§ Try it:
Could you repeat the whole listing below exactly, omitting any picture it holds?

§ The data:

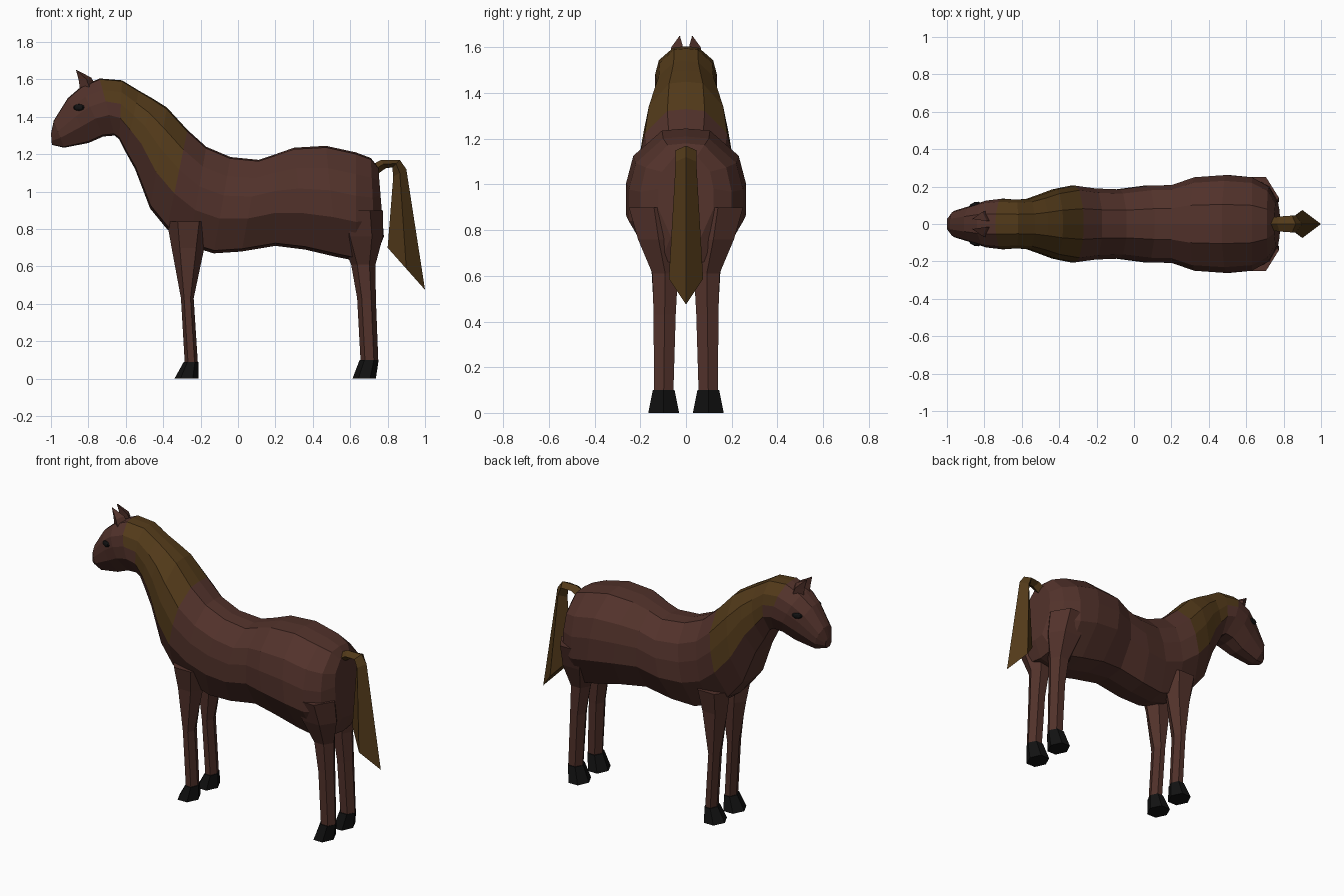
import bpy, bmesh, math
from mathutils import Vector


def material(name, rgb):
    m = bpy.data.materials.new(name)
    m.diffuse_color = (*rgb, 1)
    return m


COAT = material("coat", (0.085, 0.032, 0.024))
HAIR = material("hair", (0.085, 0.042, 0.01))
BLACK = material("black", (0.006, 0.006, 0.006))


def loft(name, rings, mats, paint=None):
    """Skin equal-sized rings of points, cap the ends."""
    bm = bmesh.new()
    vs = [[bm.verts.new(p) for p in r] for r in rings]
    n = len(rings[0])
    for i in range(len(vs) - 1):
        for k in range(n):
            f = bm.faces.new((vs[i][k], vs[i][(k + 1) % n],
                              vs[i + 1][(k + 1) % n], vs[i + 1][k]))
            if paint:
                f.material_index = paint(i, k)
    bm.faces.new(vs[0])
    bm.faces.new(vs[-1])
    bmesh.ops.recalc_face_normals(bm, faces=bm.faces)
    me = bpy.data.meshes.new(name)
    bm.to_mesh(me)
    bm.free()
    for m in mats:
        me.materials.append(m)
    ob = bpy.data.objects.new(name, me)
    bpy.context.collection.objects.link(ob)
    return ob


def section(top, bottom, width, profile):
    """Symmetric ring in the plane through a top and a bottom (x, z) point."""
    t, b = Vector((top[0], 0, top[1])), Vector((bottom[0], 0, bottom[1]))
    half = [b.lerp(t, h) + Vector((0, w * width, 0)) for w, h in profile]
    return half + [Vector((p.x, -p.y, p.z)) for p in half[-2:0:-1]]


def hexagon(x0, x1, y0, y1, z, side):
    """Horizontal six-sided ring filling the given bounds."""
    return [((x0 + x1) / 2 + (x1 - x0) / 2 * math.cos(a),
             side * ((y0 + y1) / 2 + (y1 - y0) / 2 * math.sin(a) / 0.866), z)
            for a in (k * math.pi / 3 for k in range(6))]


# Body: head, neck and trunk in one skin (top, bottom, half width)
PROFILE = [(0, 1), (0.4, 0.985), (0.88, 0.8), (1, 0.6), (1, 0.36), (0.55, 0.03), (0, 0)]
BODY = [
    ((-1.00, 1.31), (-0.995, 1.25), 0.03),
    ((-0.985, 1.38), (-0.93, 1.235), 0.07),
    ((-0.91, 1.50), (-0.80, 1.26), 0.10),
    ((-0.84, 1.56), (-0.72, 1.295), 0.125),
    ((-0.74, 1.605), (-0.66, 1.30), 0.135),
    ((-0.62, 1.595), (-0.635, 1.28), 0.13),
    ((-0.53, 1.54), (-0.60, 1.21), 0.135),
    ((-0.46, 1.50), (-0.55, 1.12), 0.155),
    ((-0.38, 1.45), (-0.47, 0.91), 0.185),
    ((-0.27, 1.33), (-0.38, 0.80), 0.205),
    ((-0.17, 1.24), (-0.26, 0.71), 0.19),
    ((-0.04, 1.185), (-0.13, 0.67), 0.185),
    ((0.11, 1.17), (0.02, 0.68), 0.205),
    ((0.20, 1.20), (0.20, 0.71), 0.208),
    ((0.30, 1.235), (0.36, 0.69), 0.25),
    ((0.47, 1.245), (0.53, 0.65), 0.262),
    ((0.63, 1.21), (0.63, 0.63), 0.25),
    ((0.71, 1.18), (0.735, 0.65), 0.20),
    ((0.75, 1.13), (0.78, 0.76), 0.12),
]


def mane(i, k):
    return 1 if 4 <= i <= 8 and (k <= (2 if i == 4 else 3) or k >= (9 if i == 4 else 8)) else 0


loft("body_with_mane", [section(*r, PROFILE) for r in BODY], [COAT, HAIR], mane)

# Tail: flat dock arching over, then a widening switch
DIAMOND = [(0, 1), (1, 0.5), (0, 0)]
TAIL = [
    ((0.71, 1.14), (0.74, 1.09), 0.035),
    ((0.765, 1.17), (0.79, 1.125), 0.04),
    ((0.865, 1.17), (0.825, 1.13), 0.045),
    ((0.90, 1.12), (0.83, 1.08), 0.045),
    ((1.00, 0.475), (0.80, 0.70), 0.075),
]
loft("tail", [section(*r, DIAMOND) for r in TAIL], [HAIR])

# Leg rings: x range, y range, height
FRONT = [(-0.38, -0.15, 0.03, 0.18, 0.84), (-0.355, -0.18, 0.035, 0.155, 0.70),
         (-0.305, -0.237, 0.05, 0.14, 0.43), (-0.285, -0.215, 0.055, 0.14, 0.09)]
HIND = [(0.50, 0.775, 0.03, 0.25, 0.90), (0.54, 0.775, 0.03, 0.21, 0.76),
        (0.605, 0.735, 0.035, 0.147, 0.61), (0.637, 0.737, 0.045, 0.142, 0.43),
        (0.655, 0.75, 0.055, 0.14, 0.10)]
FRONT_HOOF = [(-0.29, -0.21, 0.05, 0.145, 0.09), (-0.34, -0.21, 0.03, 0.165, 0.0)]
HIND_HOOF = [(0.65, 0.752, 0.05, 0.145, 0.10), (0.612, 0.737, 0.03, 0.165, 0.0)]

for side, label in ((1, "left"), (-1, "right")):
    for name, rings, mat in (("front_leg", FRONT, COAT), ("hind_leg", HIND, COAT),
                             ("front_hoof", FRONT_HOOF, BLACK), ("hind_hoof", HIND_HOOF, BLACK)):
        loft(f"{name}_{label}", [hexagon(*r, side) for r in rings], [mat])

    # Ears: small leaning three-sided spikes
    base = [(-0.845, side * 0.03, 1.53), (-0.77, side * 0.015, 1.585), (-0.79, side * 0.07, 1.545)]
    mid = [(-0.85, side * 0.03, 1.59), (-0.785, side * 0.015, 1.61), (-0.81, side * 0.065, 1.60)]
    tip = [(-0.866 + d, side * (0.025 + d), 1.65) for d in (0, 0.002, 0.004)]
    loft(f"ear_{label}", [base, mid, tip], [COAT])

    # Eyes: flattened dark beads
    bpy.ops.mesh.primitive_uv_sphere_add(segments=8, ring_count=6, radius=1,
                                         location=(-0.85, side * 0.103, 1.45))
    eye = bpy.context.object
    eye.name = f"eye_{label}"
    eye.scale = (0.032, 0.014, 0.018)
    eye.rotation_euler = (0, 0, side * 0.3)
    eye.data.materials.append(BLACK)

§ Output for this task:
import bpy, bmesh, math
from mathutils import Vector


def material(name, rgb):
    m = bpy.data.materials.new(name)
    m.diffuse_color = (*rgb, 1)
    return m


COAT = material("coat", (0.085, 0.032, 0.024))
HAIR = material("hair", (0.085, 0.042, 0.01))
BLACK = material("black", (0.006, 0.006, 0.006))


def loft(name, rings, mats, paint=None):
    """Skin equal-sized rings of points, cap the ends."""
    bm = bmesh.new()
    vs = [[bm.verts.new(p) for p in r] for r in rings]
    n = len(rings[0])
    for i in range(len(vs) - 1):
        for k in range(n):
            f = bm.faces.new((vs[i][k], vs[i][(k + 1) % n],
                              vs[i + 1][(k + 1) % n], vs[i + 1][k]))
            if paint:
                f.material_index = paint(i, k)
    bm.faces.new(vs[0])
    bm.faces.new(vs[-1])
    bmesh.ops.recalc_face_normals(bm, faces=bm.faces)
    me = bpy.data.meshes.new(name)
    bm.to_mesh(me)
    bm.free()
    for m in mats:
        me.materials.append(m)
    ob = bpy.data.objects.new(name, me)
    bpy.context.collection.objects.link(ob)
    return ob


def section(top, bottom, width, profile):
    """Symmetric ring in the plane through a top and a bottom (x, z) point."""
    t, b = Vector((top[0], 0, top[1])), Vector((bottom[0], 0, bottom[1]))
    half = [b.lerp(t, h) + Vector((0, w * width, 0)) for w, h in profile]
    return half + [Vector((p.x, -p.y, p.z)) for p in half[-2:0:-1]]


def hexagon(x0, x1, y0, y1, z, side):
    """Horizontal six-sided ring filling the given bounds."""
    return [((x0 + x1) / 2 + (x1 - x0) / 2 * math.cos(a),
             side * ((y0 + y1) / 2 + (y1 - y0) / 2 * math.sin(a) / 0.866), z)
            for a in (k * math.pi / 3 for k in range(6))]


# Body: head, neck and trunk in one skin (top, bottom, half width)
PROFILE = [(0, 1), (0.4, 0.985), (0.88, 0.8), (1, 0.6), (1, 0.36), (0.55, 0.03), (0, 0)]
BODY = [
    ((-1.00, 1.31), (-0.995, 1.25), 0.03),
    ((-0.985, 1.38), (-0.93, 1.235), 0.07),
    ((-0.91, 1.50), (-0.80, 1.26), 0.10),
    ((-0.84, 1.56), (-0.72, 1.295), 0.125),
    ((-0.74, 1.605), (-0.66, 1.30), 0.135),
    ((-0.62, 1.595), (-0.635, 1.28), 0.13),
    ((-0.53, 1.54), (-0.60, 1.21), 0.135),
    ((-0.46, 1.50), (-0.55, 1.12), 0.155),
    ((-0.38, 1.45), (-0.47, 0.91), 0.185),
    ((-0.27, 1.33), (-0.38, 0.80), 0.205),
    ((-0.17, 1.24), (-0.26, 0.71), 0.19),
    ((-0.04, 1.185), (-0.13, 0.67), 0.185),
    ((0.11, 1.17), (0.02, 0.68), 0.205),
    ((0.20, 1.20), (0.20, 0.71), 0.208),
    ((0.30, 1.235), (0.36, 0.69), 0.25),
    ((0.47, 1.245), (0.53, 0.65), 0.262),
    ((0.63, 1.21), (0.63, 0.63), 0.25),
    ((0.71, 1.18), (0.735, 0.65), 0.20),
    ((0.75, 1.13), (0.78, 0.76), 0.12),
]


def mane(i, k):
    return 1 if 4 <= i <= 8 and (k <= (2 if i == 4 else 3) or k >= (9 if i == 4 else 8)) else 0


loft("body_with_mane", [section(*r, PROFILE) for r in BODY], [COAT, HAIR], mane)

# Tail: flat dock arching over, then a widening switch
DIAMOND = [(0, 1), (1, 0.5), (0, 0)]
TAIL = [
    ((0.71, 1.14), (0.74, 1.09), 0.035),
    ((0.765, 1.17), (0.79, 1.125), 0.04),
    ((0.865, 1.17), (0.825, 1.13), 0.045),
    ((0.90, 1.12), (0.83, 1.08), 0.045),
    ((1.00, 0.475), (0.80, 0.70), 0.075),
]
loft("tail", [section(*r, DIAMOND) for r in TAIL], [HAIR])

# Leg rings: x range, y range, height
FRONT = [(-0.38, -0.15, 0.03, 0.18, 0.84), (-0.355, -0.18, 0.035, 0.155, 0.70),
         (-0.305, -0.237, 0.05, 0.14, 0.43), (-0.285, -0.215, 0.055, 0.14, 0.09)]
HIND = [(0.50, 0.775, 0.03, 0.25, 0.90), (0.54, 0.775, 0.03, 0.21, 0.76),
        (0.605, 0.735, 0.035, 0.147, 0.61), (0.637, 0.737, 0.045, 0.142, 0.43),
        (0.655, 0.75, 0.055, 0.14, 0.10)]
FRONT_HOOF = [(-0.29, -0.21, 0.05, 0.145, 0.09), (-0.34, -0.21, 0.03, 0.165, 0.0)]
HIND_HOOF = [(0.65, 0.752, 0.05, 0.145, 0.10), (0.612, 0.737, 0.03, 0.165, 0.0)]

for side, label in ((1, "left"), (-1, "right")):
    for name, rings, mat in (("front_leg", FRONT, COAT), ("hind_leg", HIND, COAT),
                             ("front_hoof", FRONT_HOOF, BLACK), ("hind_hoof", HIND_HOOF, BLACK)):
        loft(f"{name}_{label}", [hexagon(*r, side) for r in rings], [mat])

    # Ears: small leaning three-sided spikes
    base = [(-0.845, side * 0.03, 1.53), (-0.77, side * 0.015, 1.585), (-0.79, side * 0.07, 1.545)]
    mid = [(-0.85, side * 0.03, 1.59), (-0.785, side * 0.015, 1.61), (-0.81, side * 0.065, 1.60)]
    tip = [(-0.866 + d, side * (0.025 + d), 1.65) for d in (0, 0.002, 0.004)]
    loft(f"ear_{label}", [base, mid, tip], [COAT])

    # Eyes: flattened dark beads
    bpy.ops.mesh.primitive_uv_sphere_add(segments=8, ring_count=6, radius=1,
                                         location=(-0.85, side * 0.103, 1.45))
    eye = bpy.context.object
    eye.name = f"eye_{label}"
    eye.scale = (0.032, 0.014, 0.018)
    eye.rotation_euler = (0, 0, side * 0.3)
    eye.data.materials.append(BLACK)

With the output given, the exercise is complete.